Posted: 1152 GMT
The tragic events of Friday, which saw at least two people killed and seven of the Togo national soccer party injured from a machine-gun attack en route to the Africa Cup of Nations, has shocked the world of football.
Angola is a nation that has suffered its fair share of grief in recent times - the southern African state only emerged from a bloody three-decade long civil war when a peace deal was signed with Cabinda separatists in 2002 - and the hosting of the Nations Cup was symbolic of a united nation looking to the future; the fact that two of those traveling to celebrate this fact lost their lives is both sad and regrettable.
It is a shame too, because in a year when the spotlight is shining on African football like never before, the event has reaffirmed anxieties held by many that a continent often associated with tragedy in recent times will be unable to safely host a World Cup.
The knee-jerk reaction is understandable - it is all too easy to associate loss of life with "soccer safety" in Africa. In 1993, 18 of the Zambian national side were killed in a plane crash as they flew to play Senegal in a World Cup qualifying fixture. Tragedy struck again in 2007 when a helicopter carrying 20 of the Togo delegation, including sport minster Richard Attipoe, crashed traveling back from a Nations Cup qualifier against Sierra Leone, killing all on board.
Poor crowd control has also proved catastrophic. In 2001, 126 spectators of a league derby game died at the Accra Sports Stadium in Ghana, a disaster that was followed in the same year by 43 lives being lost at Johannesburg's Ellis Park Stadium, where overcrowding led to a stampede between fans of arch-rival sides Kaizer Chiefs and Orlando Pirates. Even as recently as 2009, 22 people died in a crush at the Houphouet-Boigny arena in the Ivory Coast, as Didier Drogba's men beat Malawi 5-0 in a World Cup qualifier.
However, despite the recent shooting in Cabinda adding to this lamentable list of calamities, calls by critics that the Nations Cup should be called off and furthermore that the World Cup now faces a greater security threat are misguided.
There have been many sporting events prior to the 2010 Nations Cup that have been blighted by adversity but not one has been aborted as a result.

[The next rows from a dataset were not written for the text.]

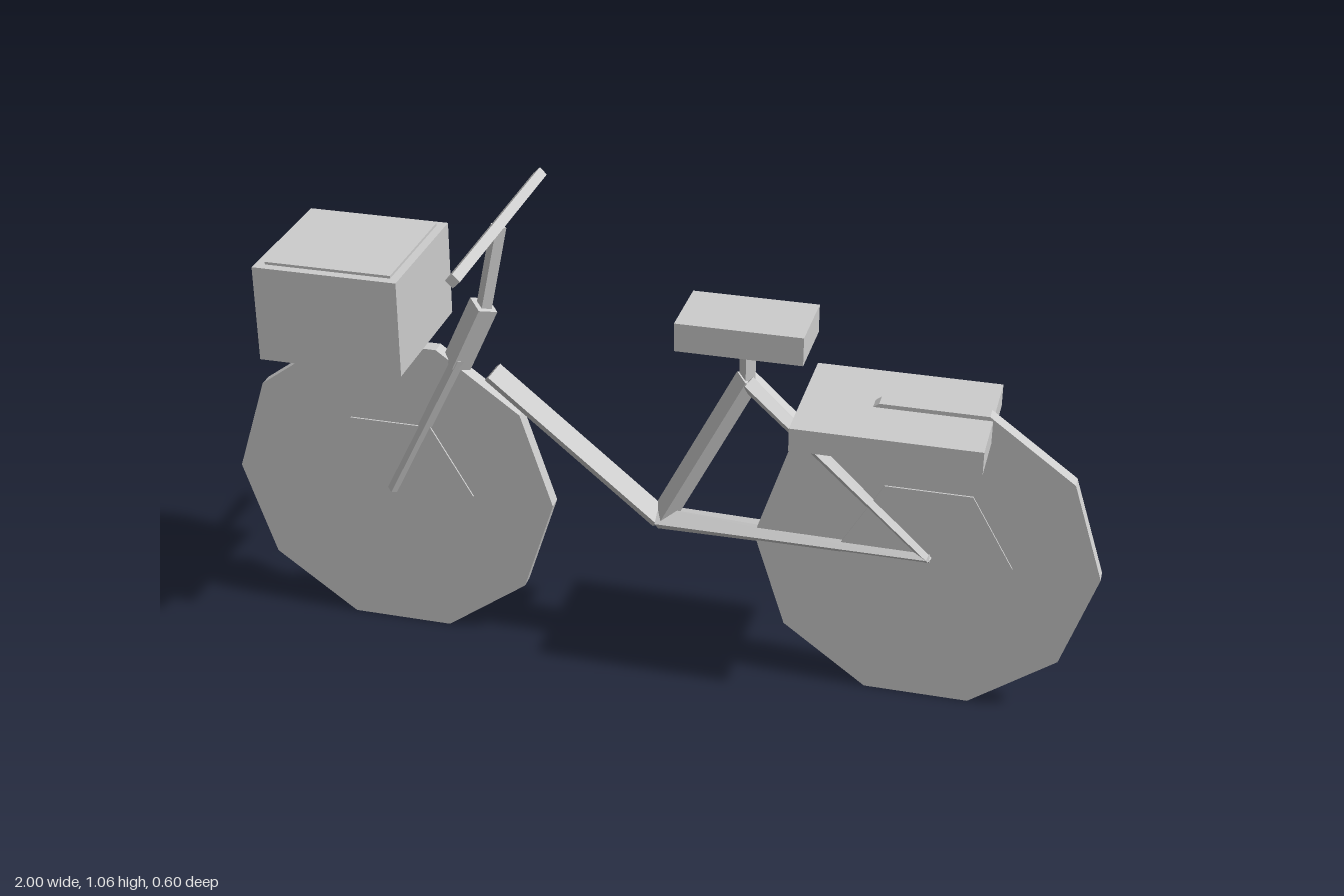
import * as THREE from 'three';

export function createModel() {
  const bike = new THREE.Group();
  const grey = new THREE.MeshStandardMaterial({ color: 0xcccccc, flatShading: true });
  grey.name = 'lightGrey';

  const add = (name, geometry, parent = bike) => {
    const mesh = new THREE.Mesh(geometry, grey);
    mesh.name = name;
    parent.add(mesh);
    return mesh;
  };

  // Four-sided bar with its ridges facing sideways, between two points
  const bar = (name, from, to, r0, r1 = r0) => {
    const a = new THREE.Vector3(...from);
    const b = new THREE.Vector3(...to);
    const mesh = add(name, new THREE.CylinderGeometry(r1, r0, a.distanceTo(b), 4));
    mesh.position.copy(a).lerp(b, 0.5);
    mesh.quaternion.setFromUnitVectors(new THREE.Vector3(0, 1, 0), b.sub(a).normalize());
  };

  // Box given by its limits in x and y and its full depth
  const block = (name, x0, x1, y0, y1, depth) => {
    const mesh = add(name, new THREE.BoxGeometry(x1 - x0, y1 - y0, depth));
    mesh.position.set((x0 + x1) / 2, (y0 + y1) / 2, 0);
  };

  // Solid disc with a corner on each side along x
  const disc = (name, radius, depth, sides, parent) => {
    const geometry = new THREE.CylinderGeometry(radius, radius, depth, sides);
    geometry.rotateY(Math.PI / 2).rotateX(Math.PI / 2);
    add(name, geometry, parent);
  };

  // Wheels: ten-sided discs with a slightly raised six-sided centre
  for (const [name, x] of [['frontWheel', -0.618], ['rearWheel', 0.618]]) {
    const wheel = new THREE.Group();
    wheel.name = name;
    wheel.position.set(x, 0.365, 0);
    disc('tyre', 0.383, 0.034, 10, wheel);
    disc('wheelCentre', 0.193, 0.042, 6, wheel);
    bike.add(wheel);
  }

  // Frame
  bar('downTube', [0.015, 0.362, 0], [-0.374, 0.683, 0], 0.03);
  bar('seatTube', [0.018, 0.365, 0], [0.21, 0.745, 0], 0.028);
  bar('seatPost', [0.208, 0.735, 0], [0.208, 0.84, 0], 0.018);
  for (const s of [1, -1]) {
    bar('chainStay', [0.01, 0.366, 0.006 * s], [0.63, 0.364, 0.021 * s], 0.028, 0.011);
    bar('seatStay', [0.21, 0.74, 0.012 * s], [0.628, 0.36, 0.022 * s], 0.02, 0.01);
    bar('forkBlade', [-0.445, 0.715, 0.014 * s], [-0.622, 0.355, 0.02 * s], 0.018, 0.013);
  }

  // Steering
  bar('headTube', [-0.457, 0.695, 0], [-0.388, 0.847, 0], 0.034);
  bar('stem', [-0.388, 0.84, 0], [-0.347, 1.04, 0], 0.018);
  bar('handlebar', [-0.347, 1.042, -0.3], [-0.347, 1.042, 0.3], 0.016);

  // Saddle, rear rack and front basket with its lid
  block('saddle', 0.065, 0.345, 0.832, 0.897, 0.17);
  block('rearRack', 0.333, 0.743, 0.667, 0.72, 0.316);
  block('basket', -0.855, -0.525, 0.735, 0.957, 0.336);
  block('basketLid', -0.833, -0.545, 0.95, 0.963, 0.294);

  return bike;
}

Two people were killed in 1996 when a bomb exploded in Atlanta for example, but the American city went on to host the Olympic Games dubbed "The Celebration of the Century" in some style. Before this, nine Israeli athletes were kidnapped from the Olympic Village in Munich, Germany and subsequently killed by a terrorist group but the tournament of 1972 was not derailed.

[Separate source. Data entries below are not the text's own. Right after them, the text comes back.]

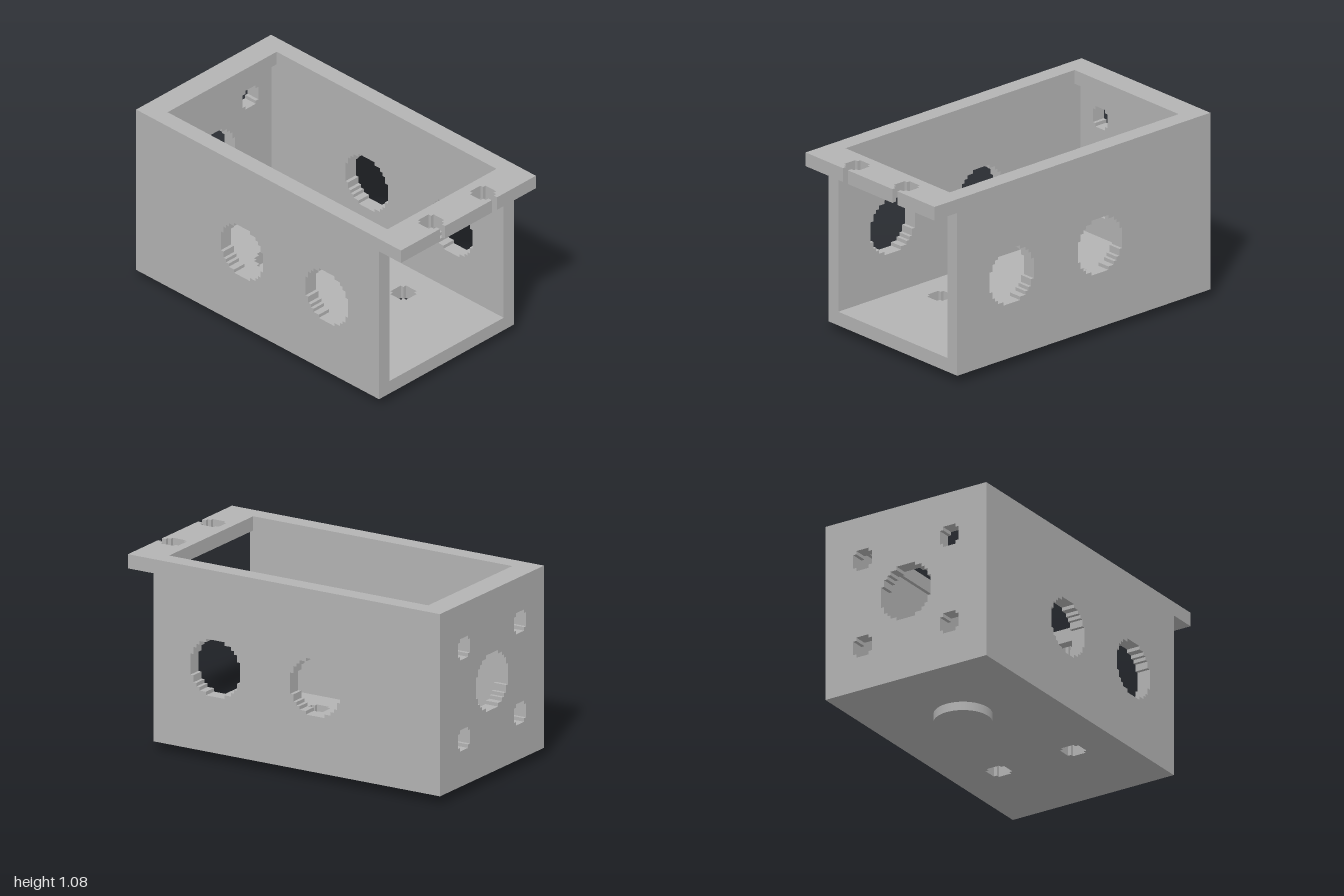
import * as THREE from 'three';

const CELL = 0.02;

// Stepped outline of a round hole, counter-clockwise, starting on its +x side
function steppedCircle(cx, cy, r) {
  const n = Math.round(r / CELL);
  const width = j => {
    let k = 0;
    while (k < n && Math.hypot(k + 0.5, j + 0.5) * CELL <= r) k++;
    return k * CELL;
  };
  const quarter = [];
  for (let j = 0; j < n - 1; j++) {
    const a = width(j), b = width(j + 1), y = (j + 1) * CELL;
    if (a !== b) quarter.push([a, y], [b, y]);
  }
  quarter.push([width(n - 1), r]);
  const points = [];
  for (let q = 0; q < 4; q++) {
    const c = [1, 0, -1, 0][q], s = [0, 1, 0, -1][q];
    for (const [x, y] of quarter) points.push(new THREE.Vector2(cx + c * x - s * y, cy + s * x + c * y));
  }
  return points;
}

function rectangle(x0, y0, x1, y1) {
  return [[x0, y0], [x1, y0], [x1, y1], [x0, y1]].map(p => new THREE.Vector2(...p));
}

// Plate cut from an outline with holes, extruded along +z
function plate(outline, holes, depth) {
  const shape = new THREE.Shape(outline);
  for (const h of holes) shape.holes.push(new THREE.Path(h));
  return new THREE.ExtrudeGeometry(shape, { depth, bevelEnabled: false });
}

export function createModel() {
  const group = new THREE.Group();
  const grey = new THREE.MeshStandardMaterial({ color: 0xb3b3b3 });
  grey.name = 'grey';
  const add = (name, geometry) => {
    const mesh = new THREE.Mesh(geometry, grey);
    mesh.name = name;
    group.add(mesh);
  };

  const T = 0.08, W = 0.52, IN = W - T;      // wall thickness, half width, inner half width
  const BOTTOM = 0.05, RIM = 1.0, END = 0.835;

  // Long side walls with two large holes each
  for (const [name, z] of [['leftSideWall', -W], ['rightSideWall', IN]]) {
    const holes = [-0.2, 0.44].map(x => steppedCircle(x, 0.527, 0.16));
    add(name === 'leftSideWall' ? 'backSideWall' : 'frontSideWall',
      plate(rectangle(-1, BOTTOM, END, RIM), holes, T).translate(0, 0, z));
  }

  // Closed end wall: one large hole and four screw holes
  const endHoles = [steppedCircle(0, 0.565, 0.16)];
  for (const z of [-0.28, 0.28]) for (const y of [0.31, 0.825]) endHoles.push(steppedCircle(z, y, 0.06));
  add('endWall', plate(rectangle(-IN, BOTTOM, IN, RIM), endHoles, T).rotateY(Math.PI / 2).translate(-1, 0, 0));

  // Floor with two screw holes and the round recess above the foot
  const floorHoles = [-0.24, 0.24].map(z => steppedCircle(0.275, z, 0.06));
  floorHoles.push(steppedCircle(-0.44, 0, 0.12));
  add('floor', plate(rectangle(-1 + T, -IN, END, IN), floorHoles, T).rotateX(-Math.PI / 2).translate(0, BOTTOM, 0));

  // Top rim with an overhanging tab; two holes slotted through to its edge
  const outline = [new THREE.Vector2(-1, -W), new THREE.Vector2(1, -W)];
  for (const z of [-0.2, 0.2]) {
    const edge = 0.915 + 0.06;
    outline.push(new THREE.Vector2(1, z - 0.02), new THREE.Vector2(edge, z - 0.02),
      ...steppedCircle(0.915, z, 0.06).reverse(),
      new THREE.Vector2(edge, z + 0.02), new THREE.Vector2(1, z + 0.02));
  }
  outline.push(new THREE.Vector2(1, W), new THREE.Vector2(-1, W));
  add('topRim', plate(outline, [rectangle(-0.86, -0.42, 0.8, 0.42)], T).rotateX(-Math.PI / 2).translate(0, RIM, 0));

  // Round foot under the floor
  add('foot', new THREE.CylinderGeometry(0.16, 0.16, BOTTOM, 64).translate(-0.44, BOTTOM / 2, 0));

  return group;
}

More recently, in the 2007 Asian Cup, a suicide bomber killed around 50 fans in Baghdad who were celebrating Iraq's national soccer team's progress to the final. After much soul-searching the team decided to carry on, a choice that led to a 1-0 victory over Saudi Arabia and the capture of the title.

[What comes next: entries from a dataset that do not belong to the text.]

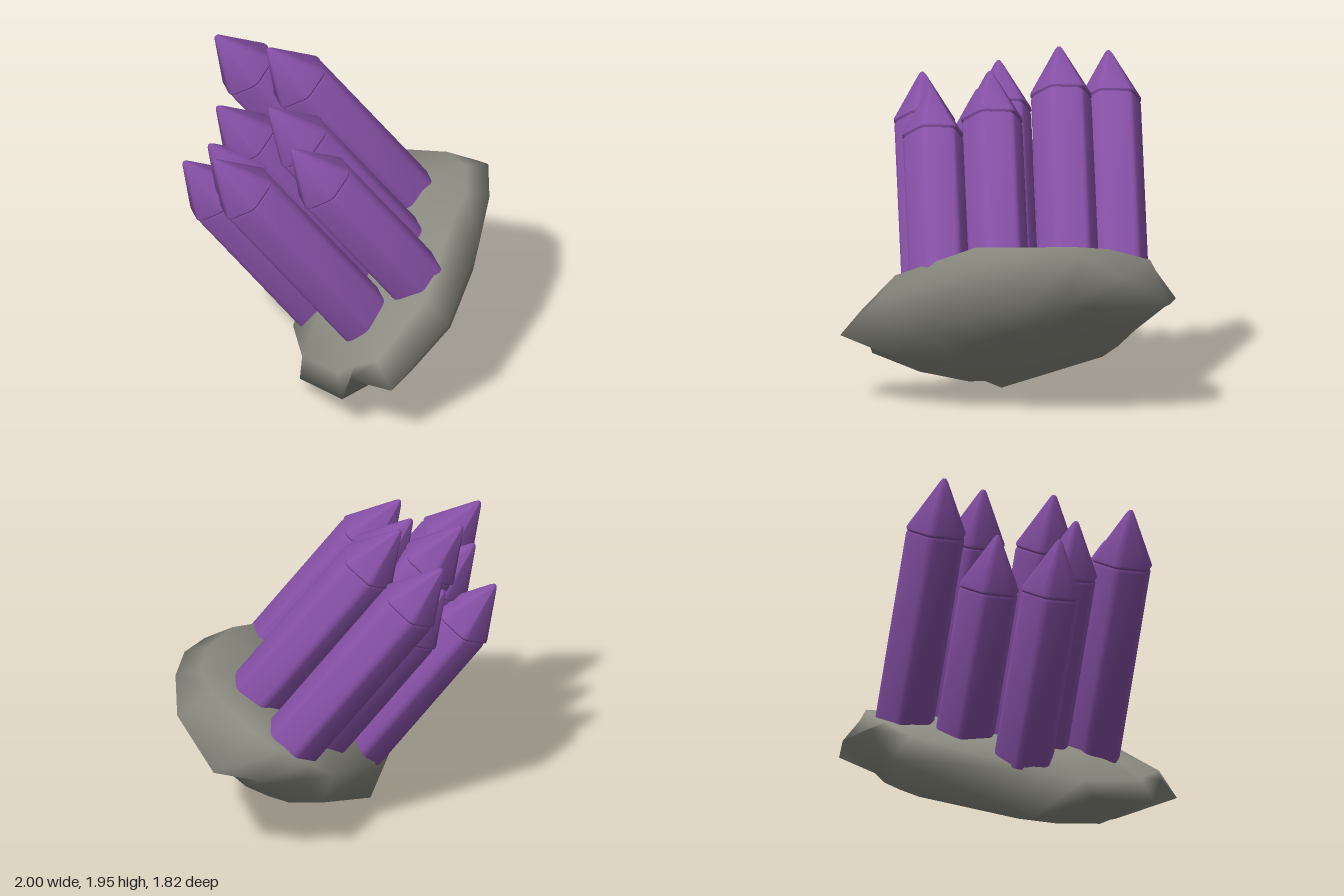
import * as THREE from 'three';
import { toCreasedNormals } from 'three/addons/utils/BufferGeometryUtils.js';

const V = (x, y, z) => new THREE.Vector3(x, y, z);

// Common tilted frame: axis is the crystal direction, u and w span the rock's disc
const axis = V(-0.48, 0.8, -0.36).normalize();
const u = V(0.87, 0.47, -0.1).addScaledVector(axis, -V(0.87, 0.47, -0.1).dot(axis)).normalize();
const w = axis.clone().cross(u);

// Skin stacked closed rings (counterclockwise about the upward direction)
function loft(rings) {
  const n = rings[0].length, pos = [], idx = [];
  rings.forEach(r => r.forEach(p => pos.push(p.x, p.y, p.z)));
  for (let j = 0; j < rings.length - 1; j++) {
    for (let i = 0; i < n; i++) {
      const a = j * n + i, b = j * n + (i + 1) % n;
      idx.push(a, b, b + n, a, b + n, a + n);
    }
  }
  // close both ends with a fan around the ring centre
  [0, rings.length - 1].forEach((j, end) => {
    const c = rings[j].reduce((s, p) => s.add(p), V(0, 0, 0)).divideScalar(n);
    const k = pos.length / 3;
    pos.push(c.x, c.y, c.z);
    for (let i = 0; i < n; i++) {
      const a = j * n + i, b = j * n + (i + 1) % n;
      if (end) idx.push(a, b, k); else idx.push(b, a, k);
    }
  });
  const g = new THREE.BufferGeometry();
  g.setAttribute('position', new THREE.Float32BufferAttribute(pos, 3));
  g.setIndex(idx);
  g.computeVertexNormals();
  return g;
}

// Hexagon with rounded corners, slightly narrower across its flats
function hexRing(scale, y) {
  const pts = [];
  for (let k = 0; k < 6; k++) {
    for (const [deg, r] of [[-8, 0.177], [0, 0.182], [8, 0.177]]) {
      const t = (k * 60 + deg) * Math.PI / 180;
      pts.push(V(Math.cos(t) * r * scale, y, -Math.sin(t) * r * scale * 0.95));
    }
  }
  return pts;
}
const hexPrism = profile =>
  toCreasedNormals(loft(profile.map(([s, y]) => hexRing(s, y))), 0.68);

export function createModel() {
  const purple = new THREE.MeshStandardMaterial({ color: 0x8650a6 });
  purple.name = 'crystal purple';
  const grey = new THREE.MeshStandardMaterial({ color: 0x8c8c82 });
  grey.name = 'stone grey';
  const model = new THREE.Group();
  model.name = 'crystalCluster';

  // Rock base: an irregular rim (x, y, z, height of the shoulder above it)
  const rimData = [
    [-0.63, 0.23, 0.54, 0.39], [-0.63, 0.39, 0.6, 0.39], [-0.55, 0.39, 0.85, 0.41],
    [-0.14, 0.68, 0.91, 0.44], [0.38, 0.9, 0.66, 0.47], [0.65, 0.98, 0.48, 0.41],
    [0.87, 1, 0.26, 0.39], [1, 0.87, 0.06, 0.41], [1, 0.66, -0.3, 0.46],
    [0.82, 0.64, -0.5, 0.48], [0.56, 0.61, -0.59, 0.48], [0.42, 0.39, -0.55, 0.45],
    [-0.24, 0, -0.1, 0.41], [-0.52, 0.12, 0.1, 0.39],
  ];
  const rim = rimData.map(([x, y, z]) => V(x, y, z));
  const inner = (scale, height) => rim.map((p, i) => V(0, 0, 0)
    .addScaledVector(u, 0.42 + (p.dot(u) - 0.42) * scale)
    .addScaledVector(w, -0.3 + (p.dot(w) + 0.3) * scale)
    .addScaledVector(axis, height(i)));
  const rock = new THREE.Mesh(loft([
    inner(0.35, () => 0.06), inner(0.69, () => 0.095), rim,
    inner(0.88, i => rimData[i][3]), inner(0.55, () => 0.5),
  ]), grey);
  rock.name = 'rockBase';
  model.add(rock);

  // Crystals, each placed by its tip
  const tips = [
    [-0.2, 1.87, -0.87], [-0.18, 1.95, -0.48], [-0.39, 1.55, -0.62],
    [-0.46, 1.8, -0.2], [-0.605, 1.73, 0.12], [-0.98, 1.72, -0.14],
    [-0.65, 1.8, -0.43], [-0.79, 1.43, -0.56], [-0.77, 1.62, -0.38],
  ];
  const capHeight = 0.32, rootHeight = 0.4;
  const capGeo = hexPrism([[0.95, -capHeight - 0.006], [1.015, -capHeight + 0.006],
    [1.01, -capHeight + 0.018], [0.13, -0.02], [0.06, -0.004]]);
  const frame = new THREE.Matrix4().makeBasis(u, axis, w.clone().negate());
  tips.forEach(t => {
    const crystal = new THREE.Group();
    crystal.name = 'crystal';
    crystal.position.set(...t);
    crystal.quaternion.setFromRotationMatrix(frame);
    const bottom = rootHeight - crystal.position.dot(axis);
    const body = new THREE.Mesh(
      hexPrism([[1, bottom], [1, -capHeight - 0.022], [0.95, -capHeight - 0.004]]), purple);
    body.name = 'crystalBody';
    const cap = new THREE.Mesh(capGeo, purple);
    cap.name = 'crystalTip';
    crystal.add(body, cap);
    model.add(crystal);
  });
  return model;
}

These events were not important because of their display of machismo or do-or-die bravery, but because the ethos and vision of the occasion did not succumb to the will of those who wanted to disrupt it with devastation.
The Angolan government have said they will reinforce security plans and the Confederation of African Football (CAF) are adamant the show must continue. Is it fair to ask the Nations Cup, an event that has reportedly seen $1 billion of resources poured into infrastructure construction in Angola, to be called off in a way previous tournaments have not?
If reports are to be believed, the Togo side themselves, led by captain Emmanuel Adebayor, wanted to continue to play before being flown out by their government.
As far as the World Cup is concerned, Danny Jordaan, the Chief Executive Officer for the 2010 World Cup Local Organizing Committee, has been defiant in his statements since the attack:
"I think the world understands that every country has its own military, police, intelligence resources and takes full responsibility for security within its own boundaries because they are separate and sovereign states," he said.
"We have just seen the attempted terror attacks on the United States. Unfortunately, it's a reality all over the world. Britain has its fair share of terror attacks, so does Spain and many countries. Clearly it's a global issue and we must understand it in that way. Of course, we cannot allow terrorists to win."
In other words, linking the attack in Angola to South Africa's security capability would be like canceling the 2006 World Cup in Germany because of the Madrid bombings in Spain. The two areas and events are clearly very different prospects. The "Rainbow Nation" has the same challenge facing it as any host of world football's biggest carnival, but with the resources of FIFA and the South African government fully behind the event, there is nothing to suggest those involved will be at any more risk than at the 2006 edition in Germany.
A belief that has prompted FIFA president Sepp Blatter to state to CAF president Issa Hayatou: "I have confidence in Africa and on the strength of this confidence we will together organize the flagship competition of world football in 2010."
Both CAF and FIFA have good reason to talk up the strength of their resolve and the need for confidence to remain in both tournaments, but agenda issues aside, is it ever right for the will of the terrorist disruptor to prevail at sporting events?